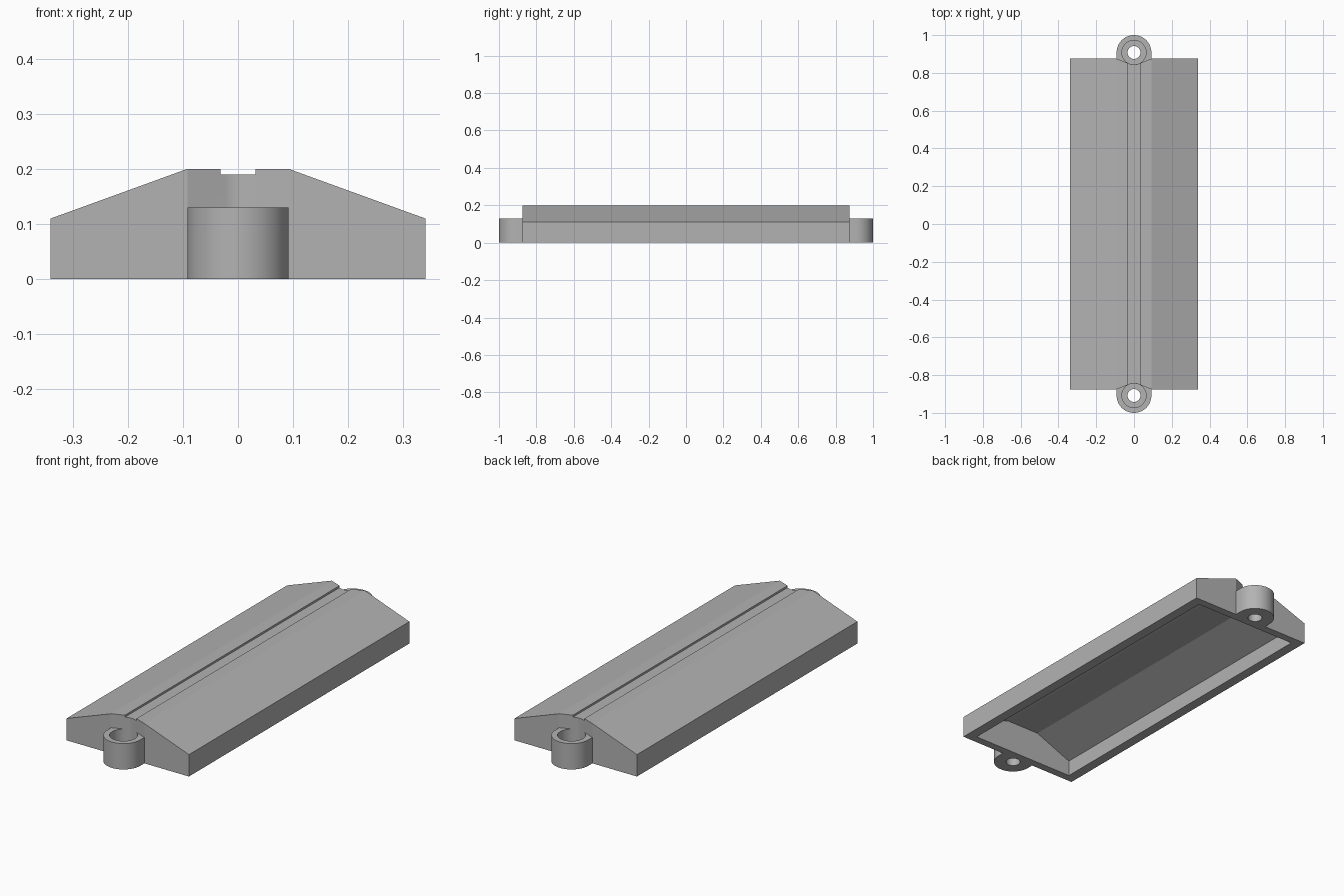
import bpy
import bmesh
from math import cos, sin, radians

cube = bpy.data.objects.get("Cube")
if cube:
    bpy.data.objects.remove(cube, do_unlink=True)

HALF_W, HALF_L = 0.34, 0.875      # cover half width and half length
LUG_Y, LUG_R, LUG_TOP = 0.908, 0.092, 0.13
BORE_R, HOLE_R = 0.064, 0.034

grey = bpy.data.materials.new("plain grey")
grey.use_nodes = True
colour = (0.45, 0.45, 0.45, 1)
grey.diffuse_color = colour
grey.node_tree.nodes["Principled BSDF"].inputs["Base Color"].default_value = colour


def prism(name, outline, start, end, place):
    """Extrude a 2D outline from start to end; place(a, b, t) gives the 3D point."""
    bm = bmesh.new()
    rings = [[bm.verts.new(place(a, b, t)) for a, b in outline] for t in (start, end)]
    n = len(outline)
    for ring in rings:
        bm.faces.new(ring)
    for i in range(n):
        j = (i + 1) % n
        bm.faces.new((rings[0][i], rings[0][j], rings[1][j], rings[1][i]))
    bmesh.ops.recalc_face_normals(bm, faces=bm.faces)
    mesh = bpy.data.meshes.new(name)
    bm.to_mesh(mesh)
    bm.free()
    mesh.materials.append(grey)
    obj = bpy.data.objects.new(name, mesh)
    bpy.context.collection.objects.link(obj)
    return obj


def lengthwise(a, b, t):
    return (a, t, b)


def arc(radius, first, last, steps):
    angles = [radians(first + (last - first) * i / steps) for i in range(steps + 1)]
    return [(radius * cos(a), LUG_Y + radius * sin(a)) for a in angles]


def combine(target, tool, operation):
    """Apply a boolean, then discard the tool."""
    tool.hide_render = True
    mod = target.modifiers.new(operation, 'BOOLEAN')
    mod.object, mod.operation, mod.solver = tool, operation, 'EXACT'
    bpy.context.view_layer.objects.active = target
    bpy.ops.object.modifier_apply(modifier=mod.name)
    bpy.data.objects.remove(tool, do_unlink=True)


def mirrored(half):
    return half + [(-x, z) for x, z in reversed(half)]


# Ridged cover with a shallow groove along its top
body_profile = mirrored([(HALF_W, 0), (HALF_W, 0.11), (0.092, 0.2),
                         (0.032, 0.2), (0.032, 0.19)])
cover = prism("ridged_cover", body_profile, -HALF_L, HALF_L, lengthwise)

# Hollow underside following the roof
cavity_profile = mirrored([(0.29, -0.05), (0.29, 0.08), (0.092, 0.162)])
combine(cover, prism("cavity", cavity_profile, -0.835, 0.835, lengthwise), 'DIFFERENCE')

# Screw lugs at both ends
lug = arc(LUG_R, 0, 180, 48) + [(-LUG_R, 0.855), (LUG_R, 0.855)]
notch = arc(BORE_R, -112, -68, 12) + [(LUG_R, HALF_L), (LUG_R, 1.1),
                                      (-LUG_R, 1.1), (-LUG_R, HALF_L)]
bore = arc(BORE_R, 0, 360, 64)[:-1]
hole = arc(HOLE_R, 0, 360, 48)[:-1]

for side in (-1, 1):
    def upright(a, b, t):
        return (a, side * b, t)

    combine(cover, prism("lug", lug, 0, LUG_TOP, upright), 'UNION')
    # Driver clearance in the roof, screw head recess and through hole
    combine(cover, prism("notch", notch, LUG_TOP, 0.3, upright), 'DIFFERENCE')
    combine(cover, prism("bore", bore, 0.04, 0.3, upright), 'DIFFERENCE')
    combine(cover, prism("hole", hole, -0.1, 0.1, upright), 'DIFFERENCE')

# Smooth the round walls, keep the edges crisp
bpy.ops.object.select_all(action='DESELECT')
cover.select_set(True)
bpy.context.view_layer.objects.active = cover
bpy.ops.object.shade_smooth_by_angle(angle=radians(15))
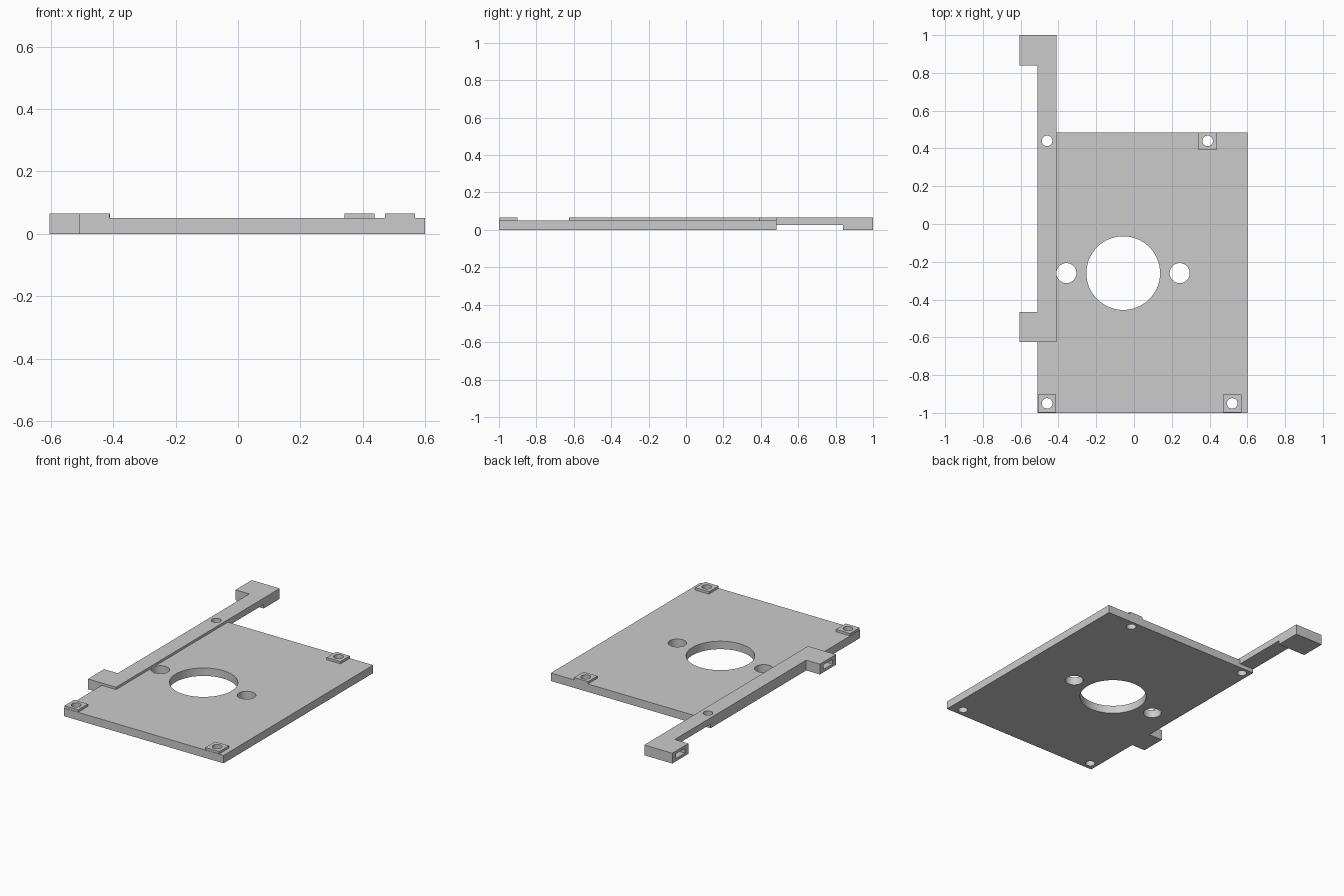
import bpy, bmesh
from mathutils import Matrix, Vector

cube = bpy.data.objects.get("Cube")
if cube:
    bpy.data.objects.remove(cube, do_unlink=True)

grey = bpy.data.materials.new("light grey plastic")
grey.use_nodes = True
colour = (0.6, 0.6, 0.6, 1)
grey.diffuse_color = colour
grey.node_tree.nodes["Principled BSDF"].inputs["Base Color"].default_value = colour

BASE, TOP = 0.05, 0.065          # plate top and raised top
LEFT, RIGHT, FRONT, BACK = -0.51, 0.6, -1.0, 0.485


def finish(bm, name):
    bmesh.ops.recalc_face_normals(bm, faces=bm.faces)
    mesh = bpy.data.meshes.new(name)
    bm.to_mesh(mesh)
    bm.free()
    mesh.materials.append(grey)
    obj = bpy.data.objects.new(name, mesh)
    bpy.context.collection.objects.link(obj)
    return obj


def box(name, x, y, z):
    bm = bmesh.new()
    lo, hi = Vector((x[0], y[0], z[0])), Vector((x[1], y[1], z[1]))
    place = Matrix.Translation((lo + hi) / 2) @ Matrix.Diagonal((*(hi - lo), 1))
    bmesh.ops.create_cube(bm, size=1, matrix=place)
    return finish(bm, name)


def drill(x, y, radius, sides=48):
    bm = bmesh.new()
    bmesh.ops.create_cone(bm, cap_ends=True, segments=sides, radius1=radius,
                          radius2=radius, depth=1, matrix=Matrix.Translation((x, y, 0)))
    return finish(bm, "hole_cutter")


def cut(obj, cutters):
    # Subtract the cutters, keep the result and remove the helpers
    for cutter in cutters:
        cutter.hide_render = True
        mod = obj.modifiers.new("cut", 'BOOLEAN')
        mod.operation, mod.solver, mod.object = 'DIFFERENCE', 'EXACT', cutter
    bpy.context.view_layer.update()
    graph = bpy.context.evaluated_depsgraph_get()
    result = bpy.data.meshes.new_from_object(obj.evaluated_get(graph))
    obj.modifiers.clear()
    obj.data = result
    for cutter in cutters:
        bpy.data.objects.remove(cutter, do_unlink=True)


# Base plate with motor opening, two side holes and four screw holes
screws = {"front_right": (-0.46, -0.95), "front_left": (0.52, -0.95),
          "back_left": (0.39, 0.44), "rail": (-0.46, 0.44)}
SCREW = 0.028
plate = box("base_plate", (LEFT, RIGHT), (FRONT, BACK), (0, BASE))
cutters = [drill(-0.057, -0.26, 0.195, 96)]
cutters += [drill(x, -0.26, 0.053) for x in (-0.358, 0.242)]
cutters += [drill(x, y, SCREW) for x, y in screws.values()]
cut(plate, cutters)

# Square screw pads
HALF = 0.048
for name, (x, y) in screws.items():
    if name != "rail":
        pad = box(name + "_pad", (max(LEFT, x - HALF), x + HALF),
                  (max(FRONT, y - HALF), min(BACK, y + HALF)), (BASE, TOP))
        cut(pad, [drill(x, y, SCREW)])

# Side rail: a side profile extruded across its width
tabs = {"front_tab": (-0.625, -0.465), "back_tab": (0.84, 1.0)}
start, foot, end = tabs["front_tab"][0], *tabs["back_tab"]
profile = [(start, BASE), (BACK, BASE), (BACK, 0.025), (foot, 0.025),
           (foot, 0), (end, 0), (end, TOP), (start, TOP)]
bm = bmesh.new()
face = bm.faces.new([bm.verts.new((LEFT, y, z)) for y, z in profile])
side = bmesh.ops.extrude_face_region(bm, geom=[face])["geom"]
bmesh.ops.translate(bm, vec=(0.1, 0, 0),
                    verts=[v for v in side if isinstance(v, bmesh.types.BMVert)])
rail = finish(bm, "side_rail")
cut(rail, [drill(*screws["rail"], SCREW)])

# Outward tabs with a slot in the outer face
for name, (y0, y1) in tabs.items():
    tab = box(name, (-0.605, LEFT), (y0, y1), (0, TOP))
    slot = box("slot_cutter", (-0.7, LEFT - 0.015), (y0 + 0.035, y1 - 0.035), (0.018, 0.047))
    cut(tab, [slot])

# Smooth round hole walls, crisp edges
for obj in bpy.context.view_layer.objects:
    obj.select_set(obj.type == 'MESH')
bpy.context.view_layer.objects.active = plate
bpy.ops.object.shade_smooth_by_angle(angle=0.5)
+++++
# Directions:
With the line that has "cutters += [drill(x, y, SCREW)" as the first and the line that has "cut(pad, [drill(x, y, SCREW)])" as the last, repeat exactly that run of lines above and no more.

# Answer box:
cutters += [drill(x, y, SCREW) for x, y in screws.values()]
cut(plate, cutters)

# Square screw pads
HALF = 0.048
for name, (x, y) in screws.items():
    if name != "rail":
        pad = box(name + "_pad", (max(LEFT, x - HALF), x + HALF),
                  (max(FRONT, y - HALF), min(BACK, y + HALF)), (BASE, TOP))
        cut(pad, [drill(x, y, SCREW)])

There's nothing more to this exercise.